Are you a newcomer to the psytrance genre? We have put together some of the most popular psytrance sub-genres for you to check out on your favourite streaming platform.
While some might bundle psytrance into one genre – it’s actually compromised of many sub-genres including Goa trance, full on, progressive psytrance and more.
As the godfather of psychedelic music, Goa Trance originated on the beaches of Goa, the birthplace for tribal-style parties that put you in a trance. Most of the artist were in fact Europeans looking for an escape. It has eventually developed into genres like Psytrance, Progressive Psytrance and Full On.
Since Goa music originated in the 1980s and 1990s, newer generations might find this style of music to sound “old” however there’s a massive resurgence with newschool Goa at festivals in the last few years.
This newer style of trance music is arguably the most popular at psychedelic gatherings right now. Psytrance typically falls into the 138 – 142 bpm range and is still accessible enough to the average electronic music listener.
The United Kingdom managed to give birth to its own style slightly faster style of psychedelic music (artists like Tristan and Avalon) – and it has become more popular across the world, especially in places like Europe and South Africa.
Pioneer labels like TIP are still around, but labels like Nano Records, Digital Om Records and Boom Shanka Music have helped increased its popularity.
Full-On Psytrance also has an important distinction between Daytime Full-On Psytrance and Night-time Full-On Psytrance.
Daytime full-on (140 – 148 bpm) is typically played during the morning and afternoon period during a festival.
Night-time Full-On (145 – 150 bpm) is typically played in the night, falls into a slightly higher BPM range and can be slightly spooky to the casual listener. This is not the same as Twilight music – which was inspired by Night-time Full-On music.
Progressive Psytrance is another broad term that emerged out of Europe in the early 2000s that represents a slower style of psychedelic music (in the 132 – 140 bpm range).
Some artists like Ace Ventura, Liquid Soul and Protonica still represent this style of progressive psytrance music.
However, artists like Vini Vici and Berg who incorporate tribal sounds are also considered progressive psytrance.
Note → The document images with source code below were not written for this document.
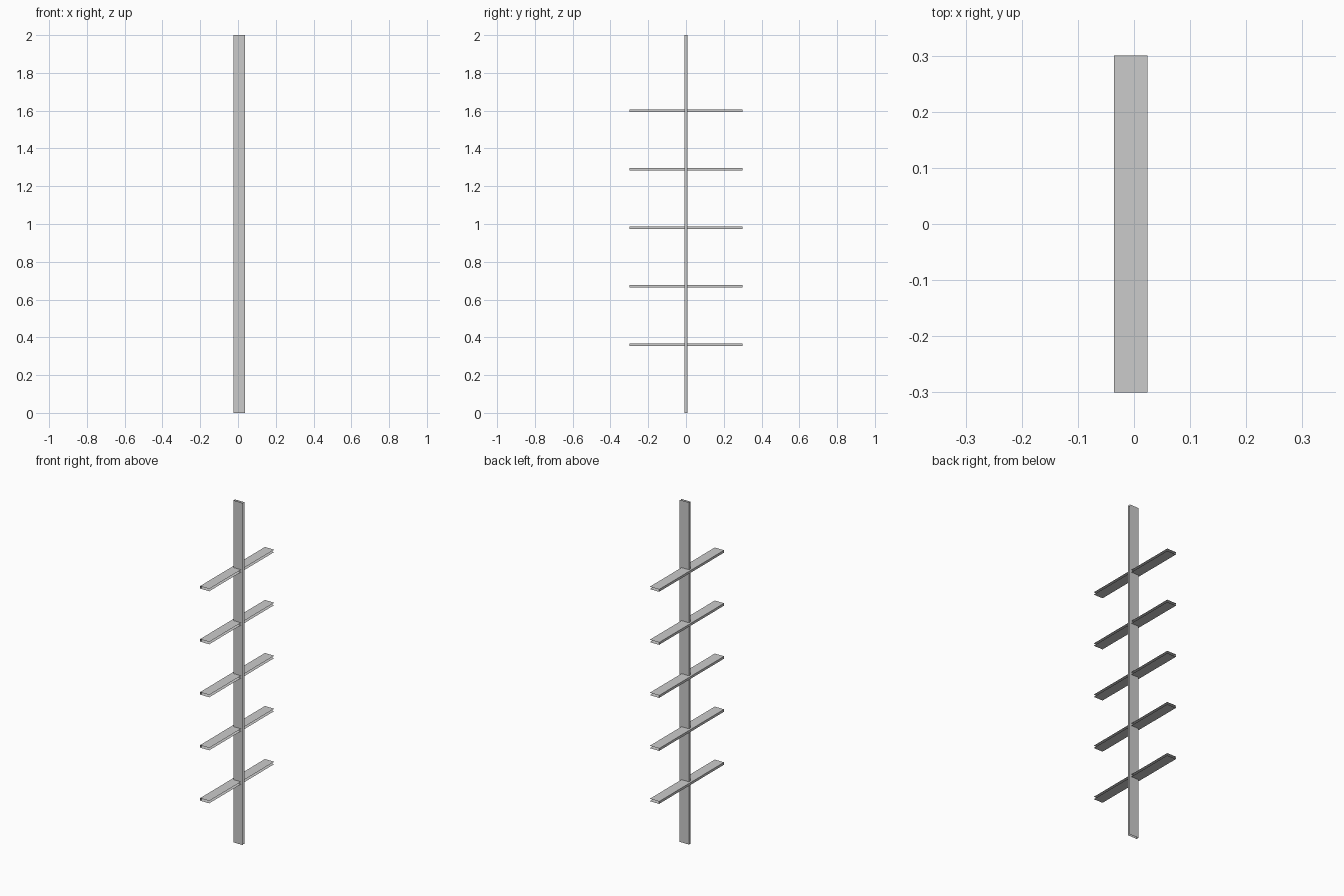
import bpy
import bmesh

cube = bpy.data.objects.get("Cube")
if cube:
    bpy.data.objects.remove(cube, do_unlink=True)

GREY = (0.6, 0.6, 0.6, 1.0)
steel = bpy.data.materials.new("grey_steel")
steel.use_nodes = True
steel.diffuse_color = GREY
steel.node_tree.nodes["Principled BSDF"].inputs["Base Color"].default_value = GREY

WIDTH = 0.06    # flange width along x
DEPTH = 0.014   # distance between the two flanges


def channel(name, web_x, place, start, end):
    """Thin sheet channel, web on the -x side, open on +x and at both ends."""
    half = DEPTH / 2
    profile = [(web_x + WIDTH, half), (web_x, half),
               (web_x, -half), (web_x + WIDTH, -half)]
    bm = bmesh.new()
    rows = [[bm.verts.new(place(x, d, t)) for x, d in profile]
            for t in (start, end)]
    for i in range(len(profile) - 1):
        face = bm.faces.new((rows[0][i], rows[0][i + 1],
                             rows[1][i + 1], rows[1][i]))
        # Turn each sheet so that its outer side is the front
        face.normal_update()
        x, d = [(profile[i][k] + profile[i + 1][k]) / 2 for k in (0, 1)]
        inside = place(web_x + WIDTH / 2, 0, (start + end) / 2)
        outward = face.calc_center_median().copy()
        for k in range(3):
            outward[k] -= inside[k]
        if i == 1:
            flip = face.normal.x > 0
        else:
            flip = face.normal.dot(outward) < 0
        if flip:
            face.normal_flip()
    mesh = bpy.data.meshes.new(name)
    bm.to_mesh(mesh)
    bm.free()
    mesh.materials.append(steel)
    obj = bpy.data.objects.new(name, mesh)
    bpy.context.collection.objects.link(obj)
    return obj


# Upright post
channel("post", -0.024, lambda x, d, t: (x, d, t), 0.0, 2.0)

# Five evenly spaced cross arms
for n in range(5):
    height = 0.36 + 0.31 * n
    channel(f"cross_arm_{n + 1}", -0.036,
            lambda x, d, t: (x, t, height + d), -0.3, 0.3)
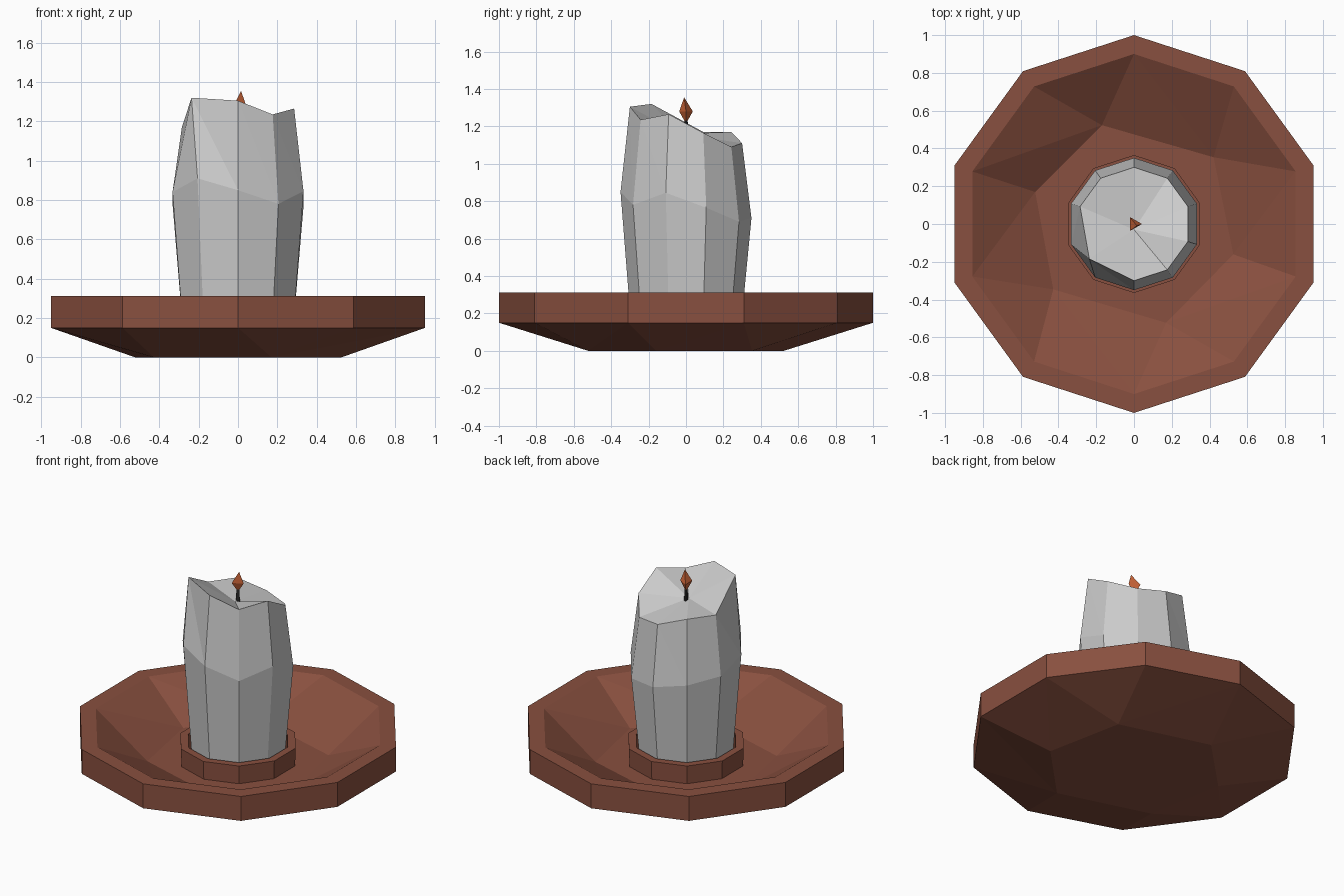
import bpy, bmesh
from math import cos, sin, radians

if "Cube" in bpy.data.objects:
    bpy.data.objects.remove(bpy.data.objects["Cube"])


def ring(r, z, angles=None):
    # Ten-sided ring by default; otherwise one point per given angle
    angles = angles or [-18 + 36 * i for i in range(10)]
    return [(r * cos(radians(a)), r * sin(radians(a)), z) for a in angles], angles


def material(name, rgb):
    m = bpy.data.materials.new(name)
    m.diffuse_color = (*rgb, 1)
    m.use_nodes = True
    m.node_tree.nodes["Principled BSDF"].inputs["Base Color"].default_value = m.diffuse_color
    return m


def loft(name, rings, mat=None, cap=True):
    """Skin a stack of rings (unequal counts are zipped by angle)."""
    bm = bmesh.new()
    stack = [([bm.verts.new(p) for p in pts], ang) for pts, ang in rings]
    for (a, aa), (b, ab) in zip(stack, stack[1:]):
        n, m = len(a), len(b)
        if n == m:
            for i in range(n):
                k = (i + 1) % n
                bm.faces.new((a[i], a[k], b[k], b[i]))
            continue
        if m == 1 or n == 1:
            loop, tip = (a, b[0]) if m == 1 else (b, a[0])
            for i in range(len(loop)):
                bm.faces.new((loop[i], loop[(i + 1) % len(loop)], tip))
            continue
        i = j = 0
        while i < n or j < m:
            na = aa[i + 1] if i + 1 < n else aa[0] + 360
            nb = ab[j + 1] if j + 1 < m else ab[0] + 360
            if j >= m or (i < n and na <= nb):
                bm.faces.new((a[i], a[(i + 1) % n], b[j % m]))
                i += 1
            else:
                bm.faces.new((a[i % n], b[(j + 1) % m], b[j]))
                j += 1
    if cap:
        for loop in (stack[0][0], stack[-1][0]):
            if len(loop) > 2:
                bm.faces.new(loop)
    bmesh.ops.recalc_face_normals(bm, faces=bm.faces)
    me = bpy.data.meshes.new(name)
    bm.to_mesh(me)
    bm.free()
    if mat:
        me.materials.append(mat)
    ob = bpy.data.objects.new(name, me)
    bpy.context.collection.objects.link(ob)
    return ob


brown = material("clay_brown", (0.25, 0.08, 0.05))
orange = material("flame_orange", (0.6, 0.13, 0.04))
black = material("wick_black", (0.02, 0.02, 0.02))

# Dish: decagonal rim narrowing to a six-sided foot, hollow inside
hexa = [-17, 40, 108, 162, 219, 288]
loft("dish", [ring(0.55, 0, hexa), ring(1, 0.15), ring(1, 0.313),
              ring(0.9, 0.313), ring(0.55, 0.1, hexa)], brown)

# Collar holding the candle
loft("collar", [ring(0.36, 0.07), ring(0.365, 0.22),
                ring(0.315, 0.22), ring(0.315, 0.07)], brown)

# Candle: bulging middle and an uneven melted top, heights listed round the ring
mid, mid_ang = ring(0.35, 0)
mid_z = [0.845, 0.765, 0.69, 0.71, 0.75, 0.78, 0.84, 0.91, 0.85, 0.78]
mid = [(x, y, z) for (x, y, _), z in zip(mid, mid_z)]
top, top_ang = ring(0.3, 0, [-18, 18, 54, 90, 126, 162, 218, 270, 306])
top_z = [1.265, 1.165, 1.09, 1.11, 1.17, 1.17, 1.32, 1.305, 1.235]
top = [(x, y, z) for (x, y, _), z in zip(top, top_ang and top_z)]
loft("candle", [ring(0.29, 0.09), (mid, mid_ang), (top, top_ang),
                ([(0, -0.03, 1.16)], [0])])

# Wick and three-sided flame
tri = [0, 120, 240]
loft("wick", [ring(0.015, 1.14, tri), ring(0.01, 1.24, tri)], black)
loft("flame", [([(0, 0, 1.215)], [0]), ring(0.042, 1.28, tri),
               ([(0.015, -0.01, 1.355)], [0])], orange)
Furthermore, artists like Audiomatic and Neelix are Hamburg-style progressive music which incorporates its signature off-beat kick drum.
Today progressive psytrance has even managed to be showcased at large electronic music festivals like Ultra Music Festival and Tomorrowland.
This slower style of psychedelic music, made popular by Australian record label Zenon Records (“Zenonesque”).
Since its inception, they have been pushing a particular sound that incorporates both dark and light elements, organic sounds and a psychedelic vibe all wrapped up a relatively low bpm range (130 – 138 bpm).
Psybreaks is a relatively small sub-genre that still gets featured at psychedelic gatherings. It’s a mixture of breaks with psychedelic music – as the name would suggest. If you’re coming from an electronic music background, this is also a great introduction.
Darkpsy is another sub-genre that smaller darker styles might fall under. Generally it is played in the 140 – 155 bpm range during the night time at festivals. However, it has also become more popular during the day at events like Modem Festival and Freqs of Nature.
It’s also worth checking out Forest Psy and Hi-Tech, two other high-BPM sub-genres that are have grown from darkpsy inspiration.
Not all psychedelic genres are intended for high-BPM, and psychill proves that music can be psychedelic and fall within the 90 – 120 bpm range. It’s great for relaxing to after a long day, performing meditation or yoga, or using as background music while you work at the PC.
Can you believe that’s not every sub-genre of psytrance? There are a few others including Twilight (made popular in countries like South Africa, Portugal and Israel), Psy-Tech, Nitzhonot and Suomi which are all worth checking out.